-- ENTRIES SUPPLIED follows --

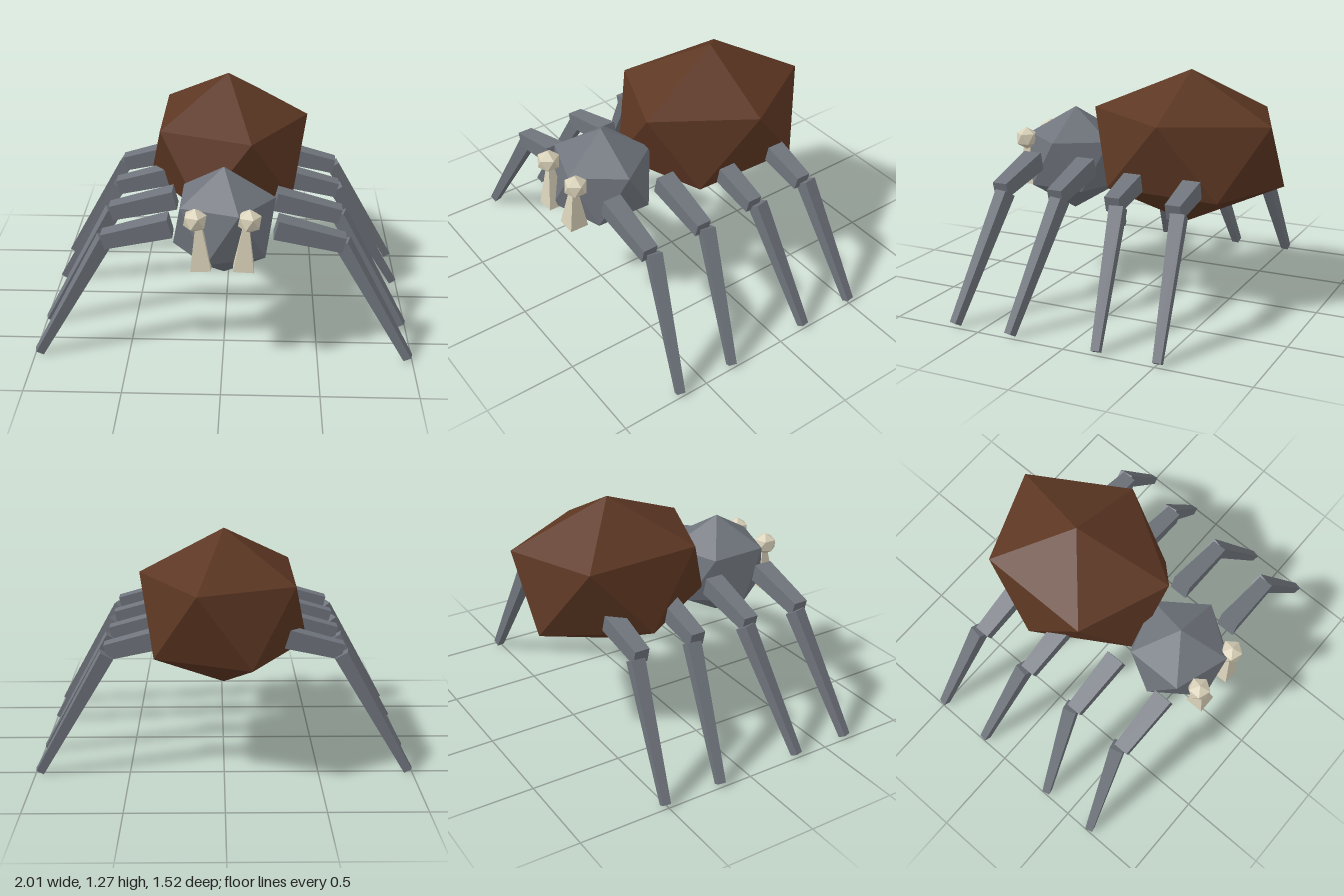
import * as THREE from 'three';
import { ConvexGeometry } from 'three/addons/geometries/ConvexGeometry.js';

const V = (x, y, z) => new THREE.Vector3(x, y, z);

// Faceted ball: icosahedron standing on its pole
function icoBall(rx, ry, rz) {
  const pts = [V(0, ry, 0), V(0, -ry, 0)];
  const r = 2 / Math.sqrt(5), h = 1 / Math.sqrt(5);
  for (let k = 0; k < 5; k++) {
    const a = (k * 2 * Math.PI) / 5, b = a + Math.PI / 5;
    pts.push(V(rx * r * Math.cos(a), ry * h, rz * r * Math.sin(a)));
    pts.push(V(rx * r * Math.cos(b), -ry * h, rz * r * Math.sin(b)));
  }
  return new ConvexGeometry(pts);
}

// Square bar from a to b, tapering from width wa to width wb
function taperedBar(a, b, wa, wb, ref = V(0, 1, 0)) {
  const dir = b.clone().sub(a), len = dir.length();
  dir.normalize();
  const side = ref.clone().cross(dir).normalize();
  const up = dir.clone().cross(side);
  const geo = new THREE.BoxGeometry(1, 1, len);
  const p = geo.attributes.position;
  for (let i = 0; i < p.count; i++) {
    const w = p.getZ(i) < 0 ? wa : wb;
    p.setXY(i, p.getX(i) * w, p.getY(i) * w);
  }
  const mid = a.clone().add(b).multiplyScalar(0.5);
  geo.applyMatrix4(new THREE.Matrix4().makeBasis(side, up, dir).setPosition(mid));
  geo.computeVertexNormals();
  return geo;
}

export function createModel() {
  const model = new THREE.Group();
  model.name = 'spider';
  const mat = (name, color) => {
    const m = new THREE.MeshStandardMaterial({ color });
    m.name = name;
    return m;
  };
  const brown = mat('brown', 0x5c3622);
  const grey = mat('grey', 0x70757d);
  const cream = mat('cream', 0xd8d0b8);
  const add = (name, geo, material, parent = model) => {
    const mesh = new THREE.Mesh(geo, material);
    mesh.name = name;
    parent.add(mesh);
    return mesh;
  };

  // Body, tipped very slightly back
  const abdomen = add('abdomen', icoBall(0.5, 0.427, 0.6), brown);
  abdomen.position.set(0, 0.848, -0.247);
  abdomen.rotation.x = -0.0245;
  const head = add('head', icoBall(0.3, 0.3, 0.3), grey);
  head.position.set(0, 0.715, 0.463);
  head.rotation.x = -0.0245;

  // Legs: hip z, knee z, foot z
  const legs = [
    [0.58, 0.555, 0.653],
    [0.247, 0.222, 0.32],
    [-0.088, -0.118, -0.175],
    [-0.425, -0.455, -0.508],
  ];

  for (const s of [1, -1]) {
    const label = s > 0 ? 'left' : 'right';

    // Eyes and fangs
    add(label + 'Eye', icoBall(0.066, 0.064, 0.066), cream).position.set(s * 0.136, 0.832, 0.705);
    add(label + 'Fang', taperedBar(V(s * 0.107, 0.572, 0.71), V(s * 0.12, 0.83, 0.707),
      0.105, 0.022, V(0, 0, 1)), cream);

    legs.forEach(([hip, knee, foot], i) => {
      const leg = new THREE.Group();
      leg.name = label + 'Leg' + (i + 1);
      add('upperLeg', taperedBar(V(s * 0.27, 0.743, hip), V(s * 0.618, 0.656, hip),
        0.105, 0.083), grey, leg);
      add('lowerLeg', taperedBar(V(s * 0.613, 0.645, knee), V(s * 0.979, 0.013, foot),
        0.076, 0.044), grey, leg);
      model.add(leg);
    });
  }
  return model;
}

-- ENTRIES SUPPLIED concluded --

EXERCISE PROMPT
The string to find is "name"; copy every line of the listing that has it.

ANSWER AREA
  model.name = 'spider';
  const mat = (name, color) => {
    m.name = name;
  const add = (name, geo, material, parent = model) => {
    mesh.name = name;
      leg.name = label + 'Leg' + (i + 1);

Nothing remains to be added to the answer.